It comes after Rishi Sunak rejigged his government to create the department for energy security and net zero (DESNZ) in February this year.

Mr Shapps told GB News: “The measures today, about 1,000 pages of different measures, all to do with our energy security because we have been hauled over the coals by Putin’s war in Ukraine, it has hit us all hard, the Government has ended up paying around half of the typical energy bill this winter.

“The plan today is to power Britain from Britain and all the different measures that we are going to take to make sure that that can happen in the future”.

The changes include overhauling planning rules to speed up the building of new offshore wind turbines and solar panels, £20bn investment in carbon capture and new projects, and the encouragement of households to ditch natural gas boilers in favour of electric-powered heat pumps.

There are further plans for new green hydrogen production projects, which feature prominently alongside the establishment of Great British Nuclear. The government is also pointing to efforts to cut household bills — including a scheme offering £5,000 grants towards heat pump insulation and extending the scheme to 2028.

And as a result of announcements made today on “Green Day”, £380m will go towards improving the charging infrastructure for electric cars.

Under the Government’s new plans, households will also be penalised if they do not switch away from gas. Ministers are planning changes to subsidy rules to make gas relatively less attractive compared to electricity in an attempt to hasten the end of fossil fuels.

Asked what people with gas boilers should do now, Mr Shapps said: “Carry on using [your boilers] for the time being, probably check your flow control, make sure that the boiler is not pumping out heat that is not required, won’t make your home any warmer, but that is a sensible thing to do.

“And for the time being that is it. There are other options coming down the line including heat pumps and potentially things like us mixing hydrogen into your gas boiler as well which is not something you would have to do anything about, it would just happen behind the scenes”.

Ed Miliband, Labour’s shadow climate and net zero secretary, criticised the government’s new plans and labelled them a “weak and feeble groundhog day of  re-announcements”.

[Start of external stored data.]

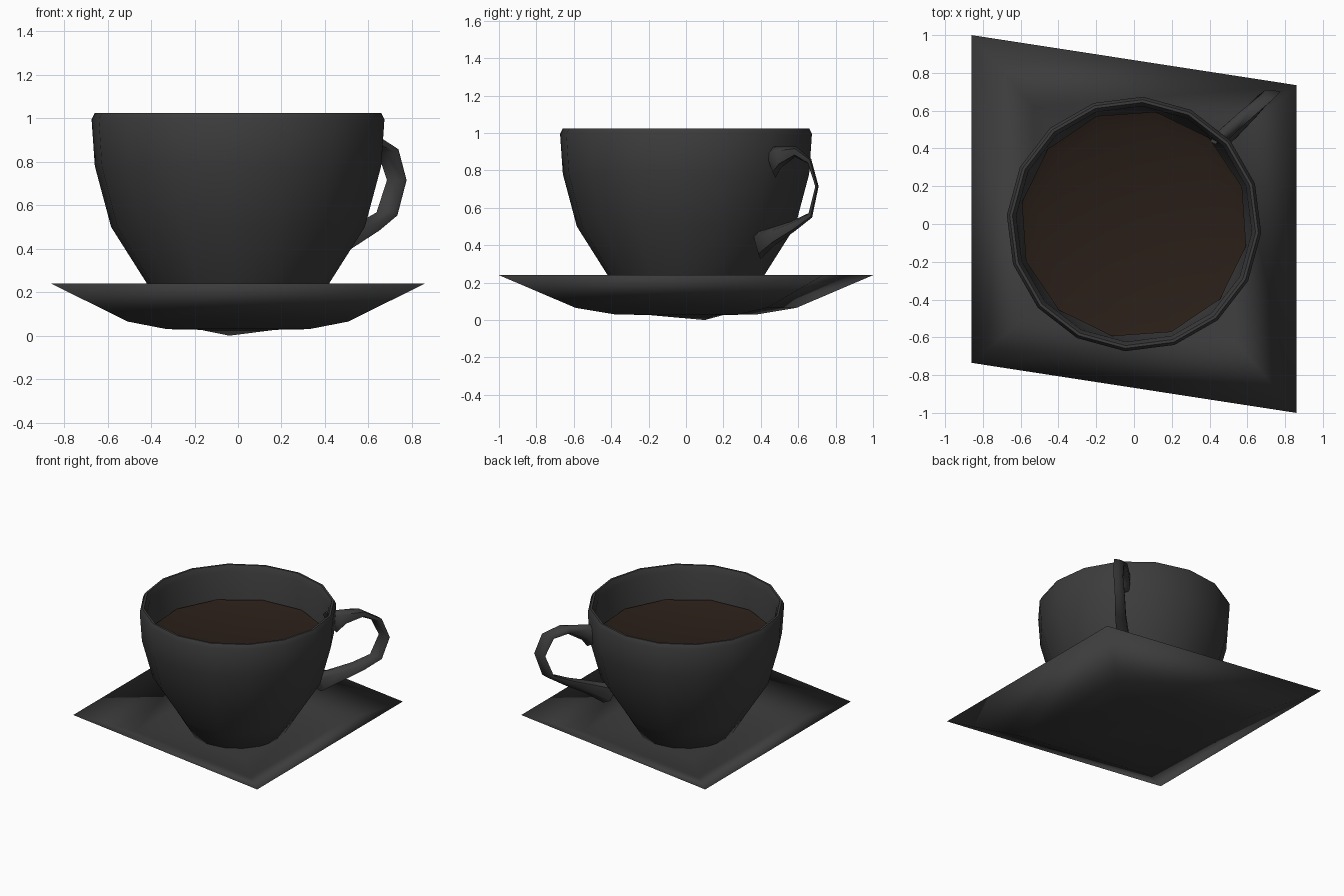
import bpy
from math import cos, sin, pi, radians
from mathutils import Vector

if "Cube" in bpy.data.objects:
    bpy.data.objects.remove(bpy.data.objects["Cube"])


def material(name, rgb):
    m = bpy.data.materials.new(name)
    m.diffuse_color = (*rgb, 1)
    m.use_nodes = True
    m.node_tree.nodes["Principled BSDF"].inputs["Base Color"].default_value = m.diffuse_color
    return m


def loft(name, rings, mat, angle, start=None, end=None):
    """Skin closed rings; optional points close the ends, otherwise n-gons."""
    n = len(rings[0])
    verts = [p for r in rings for p in r]
    faces = []
    for i in range(len(rings) - 1):
        for j in range(n):
            k = (j + 1) % n
            faces.append((i * n + j, i * n + k, (i + 1) * n + k, (i + 1) * n + j))
    last = (len(rings) - 1) * n
    for base, tip, flip in ((0, start, True), (last, end, False)):
        loop = [base + j for j in range(n)]
        if flip:
            loop.reverse()
        if tip is None:
            faces.append(loop)
        else:
            verts.append(tip)
            c = len(verts) - 1
            faces += [(loop[j], loop[(j + 1) % n], c) for j in range(n)]
    me = bpy.data.meshes.new(name)
    me.from_pydata([tuple(v) for v in verts], [], faces)
    me.materials.append(mat)
    ob = bpy.data.objects.new(name, me)
    bpy.context.collection.objects.link(ob)
    bpy.ops.object.select_all(action='DESELECT')
    ob.select_set(True)
    bpy.context.view_layer.objects.active = ob
    bpy.ops.object.mode_set(mode='EDIT')
    bpy.ops.mesh.select_all(action='SELECT')
    bpy.ops.mesh.normals_make_consistent(inside=False)
    bpy.ops.object.mode_set(mode='OBJECT')
    bpy.ops.object.shade_smooth_by_angle(angle=radians(angle))
    return ob


def circle(r, z, sides, offset):
    return [(r * cos(2 * pi * i / sides + offset),
             r * sin(2 * pi * i / sides + offset), z) for i in range(sides)]


ceramic = material("dark_ceramic", (0.045, 0.045, 0.045))
brown = material("coffee_brown", (0.022, 0.013, 0.009))

# Saucer: skewed four-cornered dish, underside first, then the top
corners = [(-0.86, -0.735), (0.86, -1.0), (0.86, 0.735), (-0.86, 1.0)]
levels = [(0.20, 0.027), (0.38, 0.03), (0.59, 0.065), (1.0, 0.24),
          (0.62, 0.10), (0.36, 0.09)]
loft("saucer", [[(x * s, y * s, z) for x, y in corners] for s, z in levels],
     ceramic, 180, start=(-0.04, 0.1, 0.0), end=(0, 0, 0.09))

# Cup: outer wall, rim, inner wall
profile = [(0.33, 0.09), (0.42, 0.24), (0.585, 0.50), (0.66, 0.78), (0.675, 0.995),
           (0.66, 1.025), (0.645, 1.025), (0.625, 0.98), (0.62, 0.78),
           (0.55, 0.51), (0.39, 0.27), (0.28, 0.18)]
loft("cup", [circle(r, z, 16, radians(-4)) for r, z in profile], ceramic, 60)

# Coffee: shallow surface rising slightly to the wall
loft("coffee", [circle(r, z, 12, radians(19)) for r, z in
                [(0.54, 0.72), (0.605, 0.785), (0.52, 0.75)]],
     brown, 50, start=(0, 0, 0.71), end=(0, 0, 0.74))

# Handle: flat ribbon swept from upper to lower joint (x, y, z, half width, half thickness)
path = [(0.46, 0.45, 0.84, 0.04, 0.09), (0.50, 0.495, 0.87, 0.045, 0.06),
        (0.60, 0.585, 0.90, 0.045, 0.028), (0.69, 0.66, 0.85, 0.042, 0.018),
        (0.73, 0.70, 0.715, 0.04, 0.012), (0.685, 0.665, 0.56, 0.042, 0.018),
        (0.60, 0.57, 0.50, 0.045, 0.03), (0.49, 0.46, 0.445, 0.05, 0.05),
        (0.39, 0.38, 0.395, 0.05, 0.075)]
out = Vector((0.72, 0.69, 0))
rings = []
for i, (x, y, z, w, t) in enumerate(path):
    a = Vector(path[max(i - 1, 0)][:3])
    b = Vector(path[min(i + 1, len(path) - 1)][:3])
    d = b - a
    normal = (out * -d.z + Vector((0, 0, out.dot(d)))).normalized() * t
    side = Vector((w, -0.1 * w, 0))
    c = Vector((x, y, z))
    rings.append([c + side * u + normal * v
                  for u, v in ((1, -0.6), (1, 0.6), (0, 1), (-1, 0.6), (-1, -0.6), (0, -1))])
loft("handle", rings, ceramic, 60)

He told Sky News: “What was billed with huge hype as the government’s ‘green day’ turns out to be a weak and feeble groundhog day of re-announcements, reheated policy, and no new investment.

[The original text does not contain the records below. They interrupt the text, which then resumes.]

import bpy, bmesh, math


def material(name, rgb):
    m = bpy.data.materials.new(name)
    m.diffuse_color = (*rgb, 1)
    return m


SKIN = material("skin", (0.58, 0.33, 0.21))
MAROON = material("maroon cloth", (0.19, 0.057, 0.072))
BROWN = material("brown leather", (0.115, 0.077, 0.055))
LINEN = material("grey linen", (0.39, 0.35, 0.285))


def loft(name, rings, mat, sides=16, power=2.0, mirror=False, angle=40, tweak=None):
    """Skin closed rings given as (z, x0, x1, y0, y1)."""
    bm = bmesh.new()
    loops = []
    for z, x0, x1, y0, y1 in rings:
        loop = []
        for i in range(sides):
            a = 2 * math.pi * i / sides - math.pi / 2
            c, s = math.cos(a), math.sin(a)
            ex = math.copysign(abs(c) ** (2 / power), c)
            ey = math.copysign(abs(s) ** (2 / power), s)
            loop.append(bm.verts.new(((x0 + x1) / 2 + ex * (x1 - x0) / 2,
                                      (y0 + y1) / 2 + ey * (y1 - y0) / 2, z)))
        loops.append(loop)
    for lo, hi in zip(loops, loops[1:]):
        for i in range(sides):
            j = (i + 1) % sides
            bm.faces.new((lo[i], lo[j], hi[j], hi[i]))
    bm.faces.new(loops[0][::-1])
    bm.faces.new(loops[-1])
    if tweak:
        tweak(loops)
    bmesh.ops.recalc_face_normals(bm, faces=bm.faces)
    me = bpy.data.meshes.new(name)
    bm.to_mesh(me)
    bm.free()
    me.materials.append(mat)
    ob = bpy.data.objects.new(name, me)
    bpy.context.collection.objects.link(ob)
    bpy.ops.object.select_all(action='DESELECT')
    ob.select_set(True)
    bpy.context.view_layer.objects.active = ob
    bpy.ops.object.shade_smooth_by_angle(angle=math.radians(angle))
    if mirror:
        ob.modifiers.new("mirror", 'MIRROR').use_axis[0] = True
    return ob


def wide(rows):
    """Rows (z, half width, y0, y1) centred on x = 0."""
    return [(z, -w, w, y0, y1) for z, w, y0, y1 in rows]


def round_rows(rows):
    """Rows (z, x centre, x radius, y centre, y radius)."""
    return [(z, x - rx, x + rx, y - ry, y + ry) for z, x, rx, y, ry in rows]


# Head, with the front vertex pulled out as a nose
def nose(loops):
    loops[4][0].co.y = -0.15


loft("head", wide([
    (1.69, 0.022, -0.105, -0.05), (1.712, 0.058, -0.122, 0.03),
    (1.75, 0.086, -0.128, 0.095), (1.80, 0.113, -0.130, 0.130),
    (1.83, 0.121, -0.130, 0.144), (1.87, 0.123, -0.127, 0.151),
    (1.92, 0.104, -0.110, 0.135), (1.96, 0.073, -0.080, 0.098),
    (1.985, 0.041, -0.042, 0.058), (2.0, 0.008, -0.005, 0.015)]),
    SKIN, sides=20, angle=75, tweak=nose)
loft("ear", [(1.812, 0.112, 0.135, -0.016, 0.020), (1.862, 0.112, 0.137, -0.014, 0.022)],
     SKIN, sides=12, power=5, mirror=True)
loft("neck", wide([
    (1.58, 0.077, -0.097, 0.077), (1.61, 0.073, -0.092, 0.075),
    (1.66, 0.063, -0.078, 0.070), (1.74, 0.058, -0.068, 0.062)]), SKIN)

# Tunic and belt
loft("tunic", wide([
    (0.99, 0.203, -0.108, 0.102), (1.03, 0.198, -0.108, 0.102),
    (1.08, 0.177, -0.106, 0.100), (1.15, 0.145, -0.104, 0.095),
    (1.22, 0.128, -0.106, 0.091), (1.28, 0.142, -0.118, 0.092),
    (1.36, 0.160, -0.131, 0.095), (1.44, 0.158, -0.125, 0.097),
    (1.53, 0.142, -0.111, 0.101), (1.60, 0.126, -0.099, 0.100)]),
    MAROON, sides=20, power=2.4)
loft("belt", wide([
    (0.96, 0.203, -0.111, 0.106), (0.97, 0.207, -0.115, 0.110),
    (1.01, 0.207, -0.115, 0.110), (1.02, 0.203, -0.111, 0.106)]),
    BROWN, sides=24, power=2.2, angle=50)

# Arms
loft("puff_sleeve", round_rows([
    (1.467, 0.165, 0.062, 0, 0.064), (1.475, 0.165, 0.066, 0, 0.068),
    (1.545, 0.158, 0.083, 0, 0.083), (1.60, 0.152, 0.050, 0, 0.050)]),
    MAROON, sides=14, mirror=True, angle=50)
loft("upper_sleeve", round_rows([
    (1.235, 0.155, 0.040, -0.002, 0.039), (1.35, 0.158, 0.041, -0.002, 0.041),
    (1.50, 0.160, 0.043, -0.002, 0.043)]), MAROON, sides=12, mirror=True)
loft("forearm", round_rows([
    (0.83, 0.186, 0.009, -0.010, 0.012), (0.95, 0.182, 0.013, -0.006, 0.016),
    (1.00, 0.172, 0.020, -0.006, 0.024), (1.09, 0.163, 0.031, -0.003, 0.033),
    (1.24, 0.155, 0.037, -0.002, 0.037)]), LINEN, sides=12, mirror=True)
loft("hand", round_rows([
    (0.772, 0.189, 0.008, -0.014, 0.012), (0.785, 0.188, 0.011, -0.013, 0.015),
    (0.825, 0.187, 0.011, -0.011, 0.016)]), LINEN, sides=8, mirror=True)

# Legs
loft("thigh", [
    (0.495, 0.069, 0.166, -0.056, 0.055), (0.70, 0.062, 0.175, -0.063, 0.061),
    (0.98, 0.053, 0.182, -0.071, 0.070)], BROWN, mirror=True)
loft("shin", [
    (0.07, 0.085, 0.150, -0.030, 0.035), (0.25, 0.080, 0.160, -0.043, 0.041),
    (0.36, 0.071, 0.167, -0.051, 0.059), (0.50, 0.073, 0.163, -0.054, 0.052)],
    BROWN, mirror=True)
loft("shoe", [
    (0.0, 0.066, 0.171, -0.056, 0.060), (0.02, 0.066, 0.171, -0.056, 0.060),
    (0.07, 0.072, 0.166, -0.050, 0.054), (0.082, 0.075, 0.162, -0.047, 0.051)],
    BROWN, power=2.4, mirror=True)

“This confirms once and for all that, after 13 years of failed energy policy, that Britain under the Conservatives will be stuck with higher energy bills, energy insecurity, lost jobs and climate delay.

“These announcements are most notable for their glaring omissions: no removal of the onshore wind ban which is costing families hundreds of pounds on bills, no new investment for energy efficiency which could cut bills and imports, no response to the Inflation Reduction Act which could help Britain win the global race for clean energy jobs.”